Improving your sleep can have a remarkable effect on your amygdala. The best approach to improving sleep is to take a careful look at your sleeping practices and make sure that they are healthy. The following sleeping practices can really assist you in achieving a good night’s sleep.
- Before you go to bed, practice the same relaxing rituals. The brain is very sensitive to patterns,and if you get into the habit of repeating the same steps before bed (for example, drinking a cup of tea, washing your face, brushing your teeth, and putting on your pajamas), you’ll train your brain to anticipate that sleep is coming. This will make it much easier to fall asleep.
- Eliminate light stimulation for at least one hour before bed. Avoid watching television or using computers or other electronic devices that shine light into your eyes (including cell phones) before going to bed. Your brain can interpret the artificial light as daylight, making it more difficult for your brain to prepare for sleep.
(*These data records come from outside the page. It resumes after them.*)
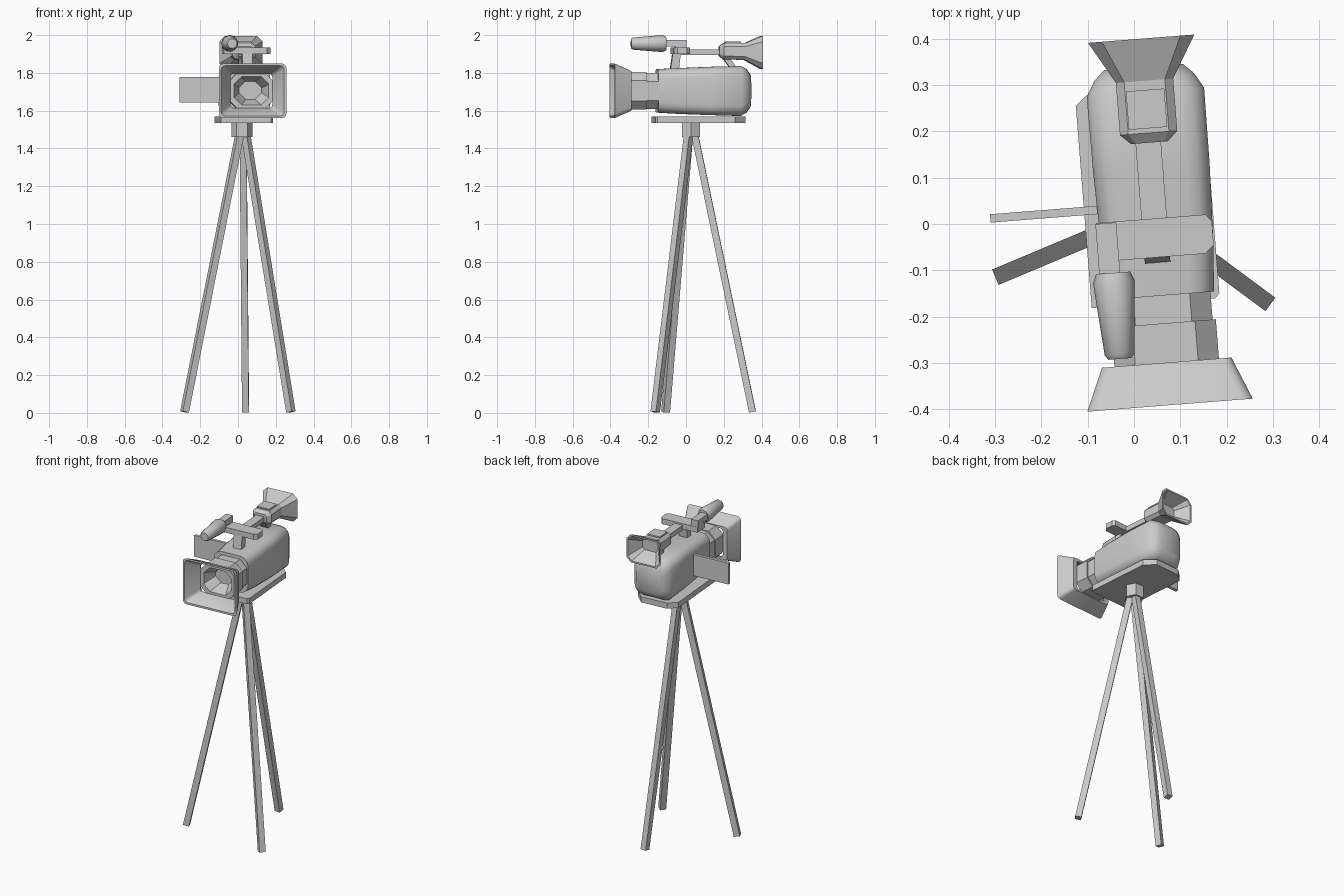
import bpy, bmesh, math
from mathutils import Matrix, Vector

if "Cube" in bpy.data.objects:
    bpy.data.objects.remove(bpy.data.objects["Cube"])

grey = bpy.data.materials.new("light_grey")
grey.use_nodes = True
COLOUR = (0.6, 0.6, 0.6, 1)
grey.diffuse_color = COLOUR
grey.node_tree.nodes["Principled BSDF"].inputs["Base Color"].default_value = COLOUR

# The camera is turned slightly on its tripod
HEAD = Matrix.Translation((0.047, 0, 0)) @ Matrix.Rotation(math.radians(4.5), 4, 'Z')
WORLD = Matrix.Identity(4)


def loft(name, rings, matrix=HEAD, closed=False, smooth=30):
    """Skin a list of equal-length point rings; cap the ends unless closed."""
    bm = bmesh.new()
    loops = [[bm.verts.new(matrix @ Vector(p)) for p in r] for r in rings]
    n = len(loops[0])
    pairs = list(zip(loops, loops[1:]))
    if closed:
        pairs.append((loops[-1], loops[0]))
    else:
        bm.faces.new(loops[0])
        bm.faces.new(loops[-1])
    for a, b in pairs:
        for i in range(n):
            j = (i + 1) % n
            bm.faces.new((a[i], a[j], b[j], b[i]))
    bmesh.ops.recalc_face_normals(bm, faces=bm.faces)
    mesh = bpy.data.meshes.new(name)
    bm.to_mesh(mesh)
    bm.free()
    mesh.materials.append(grey)
    ob = bpy.data.objects.new(name, mesh)
    bpy.context.collection.objects.link(ob)
    bpy.ops.object.select_all(action='DESELECT')
    ob.select_set(True)
    bpy.context.view_layer.objects.active = ob
    bpy.ops.object.shade_smooth_by_angle(angle=math.radians(smooth))
    return ob


def ring(y, hw, z0, z1, r=0, seg=1, cx=0):
    """Upright rectangle at depth y, with corners cut or rounded by r."""
    cz, hh = (z0 + z1) / 2, (z1 - z0) / 2
    pts = []
    for k, (sx, sz) in enumerate(((1, 1), (-1, 1), (-1, -1), (1, -1))):
        for s in range(seg + 1 if r else 1):
            a = math.pi / 2 * (k + s / seg)
            pts.append((cx + sx * (hw - r) + r * math.cos(a), y,
                        cz + sz * (hh - r) + r * math.sin(a)))
    return pts


def prism(name, outline, z0, z1, matrix=HEAD):
    return loft(name, [[(x, y, z) for x, y in outline] for z in (z0, z1)], matrix)


def box(name, x0, x1, y0, y1, z0, z1):
    return prism(name, [(x0, y0), (x1, y0), (x1, y1), (x0, y1)], z0, z1)


def bar(name, p, q, w, d, matrix=HEAD):
    """Square bar running from p to q."""
    p, q = Vector(p), Vector(q)
    turn = (q - p).to_track_quat('Z', 'Y')
    corners = [turn @ Vector((sx * w / 2, sy * d / 2, 0))
               for sx, sy in ((1, 1), (-1, 1), (-1, -1), (1, -1))]
    return loft(name, [[e + c for c in corners] for e in (p, q)], matrix)


# Tripod legs and hub
for side, top, foot in (("right", (0.01, 0.015), (-0.283, -0.108)),
                        ("left", (0.04, 0.015), (0.28, -0.163)),
                        ("back", (0.027, 0.045), (0.04, 0.352))):
    bar(side + "_leg", (*top, 1.48), (*foot, 0.005), 0.036, 0.036, WORLD)
hexagon = [(0.021 + 0.056 * math.cos(math.pi / 3 * i),
            0.026 + 0.056 * math.sin(math.pi / 3 * i)) for i in range(6)]
prism("tripod_hub", hexagon, 1.46, 1.54, WORLD)

# Mounting plate with cut corners at the back
prism("base_plate", [(-0.152, -0.17), (0.115, -0.17), (0.125, -0.16), (0.125, 0.25),
                     (0.07, 0.31), (-0.10, 0.31), (-0.152, 0.268)], 1.535, 1.57)

# Main body with rounded edges and a tapered back
loft("camera_body", [
    ring(-0.155, 0.114, 1.59, 1.82, 0.055, 3),
    ring(-0.04, 0.121, 1.583, 1.825, 0.05, 3),
    ring(0.12, 0.126, 1.577, 1.832, 0.05, 3),
    ring(0.285, 0.127, 1.572, 1.836, 0.055, 3),
    ring(0.318, 0.108, 1.59, 1.82, 0.055, 3),
    ring(0.34, 0.085, 1.62, 1.79, 0.05, 3)], smooth=40)

# Lens: neck, hollow barrel and flared hood
loft("lens_neck", [ring(-0.15, 0.106, 1.61, 1.80, 0.045),
                   ring(-0.22, 0.106, 1.61, 1.80, 0.045)])
loft("lens_barrel", [ring(-0.215, 0.113, 1.605, 1.805, 0.045),
                     ring(-0.305, 0.113, 1.605, 1.805, 0.045),
                     ring(-0.305, 0.092, 1.63, 1.78, 0.04),
                     ring(-0.225, 0.06, 1.66, 1.755, 0.035)])
loft("lens_hood", [ring(-0.30, 0.14, 1.60, 1.81, 0.02, 3),
                   ring(-0.392, 0.179, 1.56, 1.85, 0.025, 3),
                   ring(-0.392, 0.167, 1.572, 1.838, 0.02, 3),
                   ring(-0.31, 0.112, 1.615, 1.795, 0.018, 3),
                   ring(-0.30, 0.112, 1.615, 1.795, 0.018, 3)], closed=True)

# Fold-out side screen
box("side_screen", -0.355, -0.115, 0.031, 0.049, 1.643, 1.777)

# Carrying handle: post, rail, rear strut and cross bar
loft("handle_post", [[(x, y, z) for x, y in
                      ((-0.03, f), (0.025, f), (0.025, b), (-0.03, b))]
                     for z, f, b in ((1.81, -0.085, -0.04), (1.90, -0.072, -0.03))])
box("handle_rail", -0.03, 0.025, -0.06, 0.2, 1.894, 1.925)
bar("handle_strut", (-0.003, 0.255, 1.82), (-0.003, 0.195, 1.905), 0.05, 0.03)
prism("cross_bar", [(-0.128, -0.072), (0.102, -0.072), (0.121, -0.055), (0.121, -0.003),
                    (0.108, 0.012), (-0.128, 0.012)], 1.90, 1.934)

# Microphone and its clip
box("microphone_riser", -0.13, -0.085, -0.05, 0.01, 1.93, 1.945)
box("microphone_clip", -0.13, -0.085, -0.1, 0.01, 1.94, 1.975)
loft("microphone", [
    [(-0.1 + r * math.cos(a), y, 1.955 + r * math.sin(a))
     for a in (math.tau * i / 12 for i in range(12))]
    for y, r in ((-0.098, 0.037), (-0.118, 0.045), (-0.274, 0.032), (-0.284, 0.025))],
    smooth=35)

# Viewfinder, its top plate and the hollow eyecup
loft("viewfinder", [ring(0.176, 0.04, 1.89, 1.94, 0.01),
                    ring(0.197, 0.062, 1.872, 1.957, 0.018),
                    ring(0.315, 0.062, 1.868, 1.957, 0.018)])
box("viewfinder_plate", -0.042, 0.041, 0.207, 0.29, 1.95, 1.965)
loft("eyecup", [ring(0.31, 0.062, 1.868, 1.957, 0.018),
                ring(0.401, 0.115, 1.82, 1.996, 0.03),
                ring(0.401, 0.105, 1.83, 1.986, 0.026),
                ring(0.325, 0.052, 1.88, 1.947, 0.014)])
- Exercise during the day. Vigorous exercise isn’t necessary; any type of daily exercise can help promote sleep. Just try not to schedule your exercise later in the evening, when it can be counter productive if it’s too stimulating.
- Establish a consistent bedtime and waking time. Keeping a regular sleep schedule will help set your brain’s clock and establish a practice that becomes a pattern of responding. It is very difficult for the brain to adjust to sleeping on a schedule that’s constantly fluctuating.
- Avoid napping. Any nap more than about twenty minutes long can potentially interfere with your ability to fall asleep at night, and even twenty-minute naps later in the day can be detrimental.
- If you have trouble falling asleep, replace activating thoughts with relaxing ones. Focusing your thoughts on something relaxing is much more effective than trying to clear your mind. Music is helpful for some people, but others find that it doesn’t prevent anxiety-igniting thoughts and therefore they need to avoid listening to music. The left hemisphere often needs to hear words to keep it from generating anxiety-igniting thoughts. Get in bed, and if you don’t fall asleep quickly, read a book or listen to a podcast. You can listen to television or a video on the computer, as long as you don’t watch the lighted screen in order to focus your thoughts on less activating topics. There are also many recordings on YouTube consisting of meditative exercises, relaxing nature sounds, and repetitive mantras that are ideal for this purpose. When you begin to feel that you can fall asleep, immediately turn off any lights, close your eyes, and allow yourself to sleep.
- If worries haunt you at bedtime, schedule a worry time during the day. If you start worrying as soon as you get in bed, set aside at least fifteen minutes early each day for worry time. During that time, write down a list of all your worries. For each worry, write down either the best solution that you have, a note that you’ll take more time to consider the solution and decide later, the name of someone you can ask for help with the situation, or that you’ll live without a solution for the time being. Then fold the piece of paper and put it next to your bed to remind you that you’ve already worried at the appropriate time and need not do so at night.
- Ensure that your sleeping environment is conducive to sleep. Your room should be dark and quiet, your bed and pillow should be comfortable, and the temperature should be agreeable. If your environment is noisy, a fan or other white noise may be helpful.
- Avoid caffeine, alcohol, and spicy foods in the late afternoon and evening. All of these substances can interfere with falling asleep, staying asleep, or sleeping soundly. Even though alcohol is relaxing and can help you fall asleep, it interferes with entering the later stages of sleep, including REM sleep.
- Use relaxing breathing techniques to prepare for sleep. When you get into bed, slow your breathing down and breathe more deeply. Focus on relaxing your muscles and breathing out any tension.
- If you can’t fall asleep after thirty minutes in bed, get up and do something relaxing. Don’t remain in bed very long without falling asleep. Get up and do something calm and non-stimulating for a while, being sure to avoid computers and other light-producing screens, including cell phones. When you feel relaxed or sleepy, get back in bed. Using your bed primarily for sleep trains your brain to associate it with falling asleep.
- Avoid using prescription sleep aids. Many medications that promote sleep are addictive and lose their effectiveness after a relatively short period of time. They also can cause unpleasant side effects and even abnormal behavior, such as sleepwalking or eating while sleeping! When it comes to sleep difficulties, approaches that don’t rely on medications are preferable and much more helpful in the long run.
Sleep benefits the cortex as well as the amygdala, but the amygdala is especially sensitive to sleep deprivation. If you could use functional magnetic resonance imaging to see the increased level of activation in your amygdala after a night with limited sleep, you’d be amazed (Yoo et al. 2007). If you reflect on how you’ve felt after nights of reduced sleep, you can probably recall being more edgy or irritable. Your amygdala was likely contributing to this emotional reaction. Changing your sleep habits to ensure sufficient sleep can be very effective at reducing reactivity of the amygdala and decreasing your anxiety as a result.
Note: These sleeping tips are straight from the book Rewire Your Anxious Brain, how to use the neuroscience of fear to end anxiety, panic and worry by Pittman & Karle. I am simply sharing an outstanding article.